Employees Finding Meaning In Work Can Benefit Companies, Employee Mental Health

© Kovacevic
Research reported on in the American Heart Association (AHA) journal Stroke suggests that the brains of individuals who feel they have purpose and direction in life might age better than those who do not. The study suggests that having meaning might particularly help prevent cerebral infarcts, a type of stroke resulting from blood flow blockage to the brain.

“Purpose in life, the sense that life has meaning and direction, is associated with reduced risks of adverse health outcomes,” the study says

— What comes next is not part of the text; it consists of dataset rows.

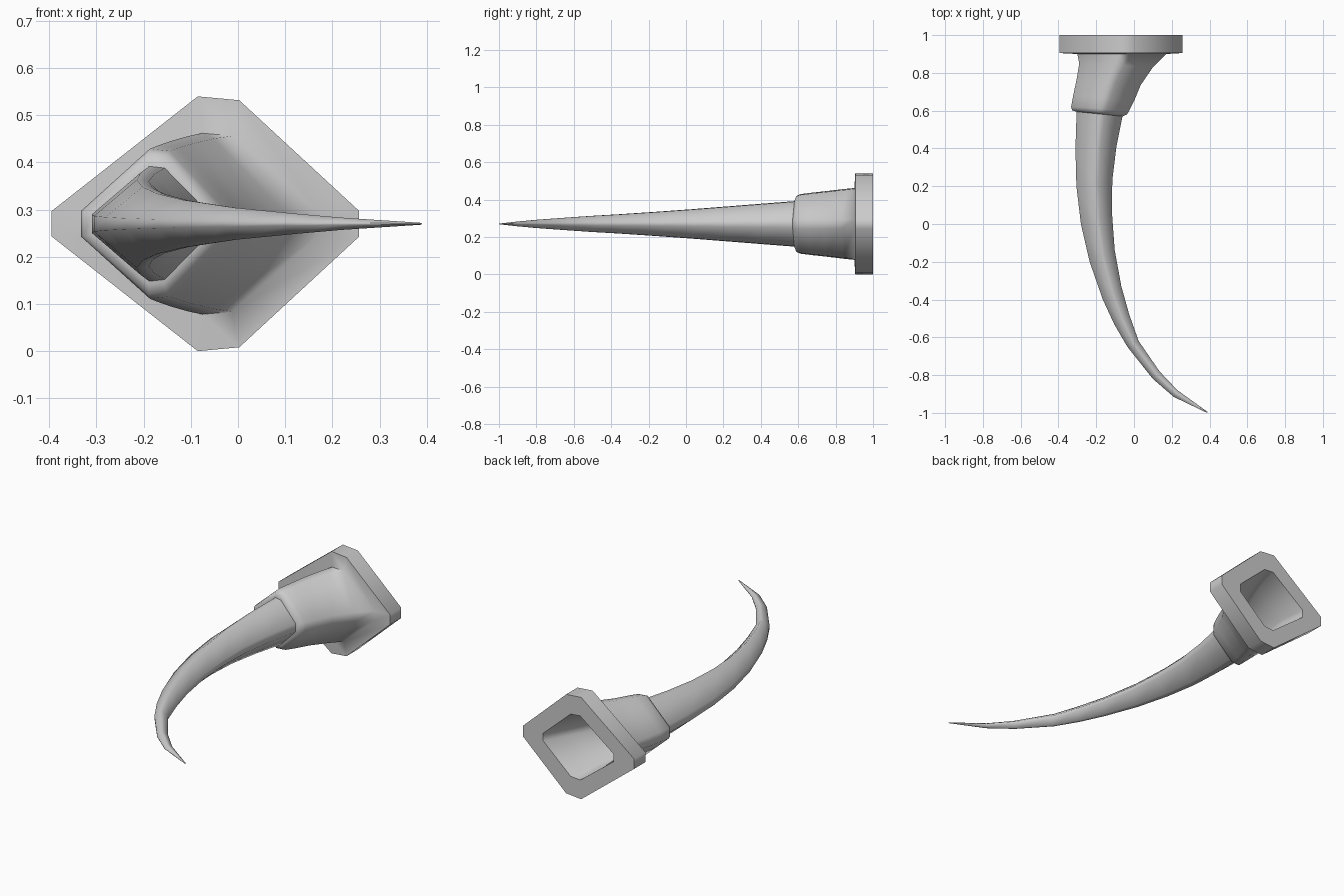
import bpy, bmesh, math

ZC = 0.27  # height of the symmetry plane


def section(left, right, h, c):
    """Diamond ring with clipped corners between two plan points; h = half height, c = side clip."""
    uw = [(0, c), (0.475, 1), (0.61, 0.97), (1, c),
          (1, -c), (0.61, -0.97), (0.475, -1), (0, -c)]
    return [(left[0] + (right[0] - left[0]) * u,
             left[1] + (right[1] - left[1]) * u, ZC + h * w) for u, w in uw]


def loft(name, rows):
    """Skin a row of sections (lx, ly, rx, ry, h, c) and cap both ends."""
    bm = bmesh.new()
    rings = [[bm.verts.new(p) for p in section(r[0:2], r[2:4], r[4], r[5])] for r in rows]
    for a, b in zip(rings, rings[1:]):
        for i in range(8):
            j = (i + 1) % 8
            bm.faces.new((a[i], a[j], b[j], b[i]))
    bm.faces.new(rings[0])
    bm.faces.new(rings[-1])
    bmesh.ops.recalc_face_normals(bm, faces=bm.faces)
    me = bpy.data.meshes.new(name)
    bm.to_mesh(me)
    bm.free()
    ob = bpy.data.objects.new(name, me)
    bpy.context.collection.objects.link(ob)
    bpy.ops.object.select_all(action='DESELECT')
    ob.select_set(True)
    bpy.context.view_layer.objects.active = ob
    bpy.ops.object.shade_smooth_by_angle(angle=math.radians(60))
    return ob


# Hollow socket: cavity, back rim, flange, then the flared sleeve
loft("socket", [
    (-0.28, 0.66, -0.06, 0.64, 0.115, 0.17),
    (-0.27, 0.76, 0.00, 0.74, 0.135, 0.16),
    (-0.26, 0.86, 0.06, 0.85, 0.15, 0.15),
    (-0.275, 1.0, 0.137, 1.0, 0.17, 0.12),
    (-0.395, 1.0, 0.257, 1.0, 0.27, 0.10),
    (-0.395, 0.905, 0.257, 0.905, 0.27, 0.10),
    (-0.30, 0.90, 0.172, 0.90, 0.192, 0.12),
    (-0.29, 0.85, 0.10, 0.83, 0.186, 0.13),
    (-0.305, 0.76, 0.035, 0.735, 0.175, 0.15),
    (-0.322, 0.68, 0.00, 0.65, 0.166, 0.16),
    (-0.333, 0.62, -0.025, 0.60, 0.159, 0.17),
    (-0.327, 0.602, -0.037, 0.58, 0.150, 0.17),
    (-0.308, 0.595, -0.06, 0.57, 0.128, 0.18),
])

# Curved claw tapering to a point
loft("claw", [
    (-0.303, 0.62, -0.055, 0.60, 0.124, 0.18),
    (-0.31, 0.40, -0.093, 0.41, 0.108, 0.18),
    (-0.305, 0.20, -0.115, 0.23, 0.093, 0.18),
    (-0.281, 0.00, -0.116, 0.05, 0.078, 0.18),
    (-0.235, -0.20, -0.102, -0.14, 0.064, 0.18),
    (-0.165, -0.40, -0.067, -0.33, 0.051, 0.18),
    (-0.105, -0.53, -0.025, -0.48, 0.043, 0.18),
    (-0.035, -0.65, 0.025, -0.62, 0.034, 0.18),
    (0.10, -0.82, 0.135, -0.78, 0.022, 0.18),
    (0.21, -0.915, 0.23, -0.88, 0.013, 0.18),
    (0.387, -1.0, 0.39, -0.995, 0.002, 0.18),
])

“However, it remains unknown whether purpose in life protects against the risk of cerebral infarcts among community-dwelling older people. We tested the hypothesis that greater purpose in life is associated with lower risk of cerebral infarcts.”
Researchers analyzed autopsy results of 453 people, 114 (25%) of who had clinically diagnosed stroke. At autopsy, researchers found:
  • Almost 50% had macroscopic infarcts (visible to the naked eye) or microinfarcts (visible with microscope).; 
  • Participants who had reported strong purpose in life were 44% less likely to have macroscopic infarcts. The study did not find a significant relationship between purpose and micro infarcts. 
  • The relationship between purpose in life and infarcts did not change when adjusted for vascular disease risk factors, including blood pressure, physical activity, depression and diabetes. 
  • Purpose in life was most significant in small infarcts in the subcortical blood vessels supplying deep brain structures; 
  • Alzheimer’s disease or clinically diagnosed stroke did not influence the relationship between purpose in life and infarcts. 
Meaning has an impact in the workplace as well. A 2013 Gallup report states that 70% of workers are “not engaged” or “actively disengaged” in their work, meaning they are "emotionally disconnected from their workplaces and less likely to be productive."

To add insult to injury, a lack of meaning can also hurt employee retention. A survey conducted by the Harvard Business Review and consulting firm The Energy Project suggests that companies where employees find meaning and significance in their work can see dramatic reduction in employee turnover.

“Employees who derive meaning and significance from their work were more than three times as likely to stay with their organizations—the highest single impact of any variable in our survey,” says a New York Times opinion piece penned by Energy Project representatives. “These employees also reported 1.7 times higher job satisfaction and they were 1.4 times more engaged at work.”

The full report on the research is available at the AHA website.